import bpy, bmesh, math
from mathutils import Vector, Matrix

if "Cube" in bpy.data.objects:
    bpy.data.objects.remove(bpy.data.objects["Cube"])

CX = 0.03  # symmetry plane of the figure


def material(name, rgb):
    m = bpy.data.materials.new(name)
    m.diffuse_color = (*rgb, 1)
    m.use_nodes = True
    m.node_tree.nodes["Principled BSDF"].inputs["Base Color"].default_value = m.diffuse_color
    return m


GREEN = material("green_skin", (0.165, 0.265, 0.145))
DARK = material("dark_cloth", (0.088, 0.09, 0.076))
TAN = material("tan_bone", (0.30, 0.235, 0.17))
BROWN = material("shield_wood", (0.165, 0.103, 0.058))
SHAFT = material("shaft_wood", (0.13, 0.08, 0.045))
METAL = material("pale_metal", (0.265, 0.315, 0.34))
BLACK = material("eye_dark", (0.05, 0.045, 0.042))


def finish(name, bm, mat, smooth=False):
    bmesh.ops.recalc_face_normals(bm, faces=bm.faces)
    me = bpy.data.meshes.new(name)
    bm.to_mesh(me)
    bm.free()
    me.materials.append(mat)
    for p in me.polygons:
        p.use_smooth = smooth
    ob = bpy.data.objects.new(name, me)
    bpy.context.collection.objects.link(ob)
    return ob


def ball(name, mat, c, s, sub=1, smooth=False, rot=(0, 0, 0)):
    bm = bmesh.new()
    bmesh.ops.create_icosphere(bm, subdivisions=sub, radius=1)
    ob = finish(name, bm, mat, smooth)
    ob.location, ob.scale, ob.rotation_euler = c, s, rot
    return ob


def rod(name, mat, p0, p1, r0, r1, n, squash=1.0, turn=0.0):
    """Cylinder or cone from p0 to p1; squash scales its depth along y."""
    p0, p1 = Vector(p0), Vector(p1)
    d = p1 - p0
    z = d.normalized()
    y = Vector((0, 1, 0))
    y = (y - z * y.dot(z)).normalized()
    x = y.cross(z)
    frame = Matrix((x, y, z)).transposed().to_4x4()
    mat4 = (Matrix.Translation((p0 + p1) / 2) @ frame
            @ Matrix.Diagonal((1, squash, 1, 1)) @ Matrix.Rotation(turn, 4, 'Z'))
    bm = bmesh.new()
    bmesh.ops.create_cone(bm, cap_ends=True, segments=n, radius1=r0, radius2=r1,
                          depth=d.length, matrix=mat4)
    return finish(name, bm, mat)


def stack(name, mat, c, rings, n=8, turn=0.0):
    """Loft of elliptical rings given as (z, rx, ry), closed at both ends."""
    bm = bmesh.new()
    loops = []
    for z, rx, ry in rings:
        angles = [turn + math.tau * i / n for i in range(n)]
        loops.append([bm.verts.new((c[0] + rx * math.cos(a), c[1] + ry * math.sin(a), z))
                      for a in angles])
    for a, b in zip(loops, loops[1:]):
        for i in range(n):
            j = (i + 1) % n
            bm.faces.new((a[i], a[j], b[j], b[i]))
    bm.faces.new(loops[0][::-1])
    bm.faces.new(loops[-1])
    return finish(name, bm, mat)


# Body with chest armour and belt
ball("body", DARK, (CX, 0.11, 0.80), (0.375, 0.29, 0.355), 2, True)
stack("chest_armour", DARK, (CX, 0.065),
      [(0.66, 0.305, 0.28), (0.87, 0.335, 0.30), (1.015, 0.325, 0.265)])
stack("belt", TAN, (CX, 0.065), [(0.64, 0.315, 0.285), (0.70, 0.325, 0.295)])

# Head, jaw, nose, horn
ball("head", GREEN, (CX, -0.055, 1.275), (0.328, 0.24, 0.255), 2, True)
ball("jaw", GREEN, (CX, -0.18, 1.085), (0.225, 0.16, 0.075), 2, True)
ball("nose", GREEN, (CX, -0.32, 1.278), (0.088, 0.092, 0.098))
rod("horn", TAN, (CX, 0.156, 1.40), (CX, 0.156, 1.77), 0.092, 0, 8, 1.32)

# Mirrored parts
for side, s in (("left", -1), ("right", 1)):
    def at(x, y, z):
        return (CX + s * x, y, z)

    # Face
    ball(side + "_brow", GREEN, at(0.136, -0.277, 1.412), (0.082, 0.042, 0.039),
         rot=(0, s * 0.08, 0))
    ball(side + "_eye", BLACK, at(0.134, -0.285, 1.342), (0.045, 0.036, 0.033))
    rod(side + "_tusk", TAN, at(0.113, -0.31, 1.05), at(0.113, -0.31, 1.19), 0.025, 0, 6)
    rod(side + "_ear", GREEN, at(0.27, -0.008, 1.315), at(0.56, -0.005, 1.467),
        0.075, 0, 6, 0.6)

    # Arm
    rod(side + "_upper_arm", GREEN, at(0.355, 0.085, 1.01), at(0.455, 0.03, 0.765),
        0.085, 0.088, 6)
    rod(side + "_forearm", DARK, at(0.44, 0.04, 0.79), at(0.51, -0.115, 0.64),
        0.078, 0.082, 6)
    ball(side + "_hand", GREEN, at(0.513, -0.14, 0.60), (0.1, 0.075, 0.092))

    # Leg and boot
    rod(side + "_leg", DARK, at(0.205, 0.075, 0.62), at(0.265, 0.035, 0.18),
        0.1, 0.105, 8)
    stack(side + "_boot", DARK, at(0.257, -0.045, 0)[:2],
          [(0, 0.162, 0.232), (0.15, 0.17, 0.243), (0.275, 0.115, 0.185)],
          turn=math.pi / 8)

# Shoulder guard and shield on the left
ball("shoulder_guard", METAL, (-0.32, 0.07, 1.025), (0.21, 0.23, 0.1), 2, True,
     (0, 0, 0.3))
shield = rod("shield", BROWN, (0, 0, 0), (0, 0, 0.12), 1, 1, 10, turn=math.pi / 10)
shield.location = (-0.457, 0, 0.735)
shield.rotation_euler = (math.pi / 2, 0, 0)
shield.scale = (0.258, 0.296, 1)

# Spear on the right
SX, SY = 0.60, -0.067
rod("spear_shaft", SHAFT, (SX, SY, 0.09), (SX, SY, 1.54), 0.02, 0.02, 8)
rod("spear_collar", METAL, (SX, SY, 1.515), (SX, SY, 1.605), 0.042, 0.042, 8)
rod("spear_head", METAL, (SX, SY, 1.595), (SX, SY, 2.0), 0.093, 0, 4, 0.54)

------------------------------

Task directions — In the records above, how many lines include "data"? Reply only with the number.

Worked solution — 5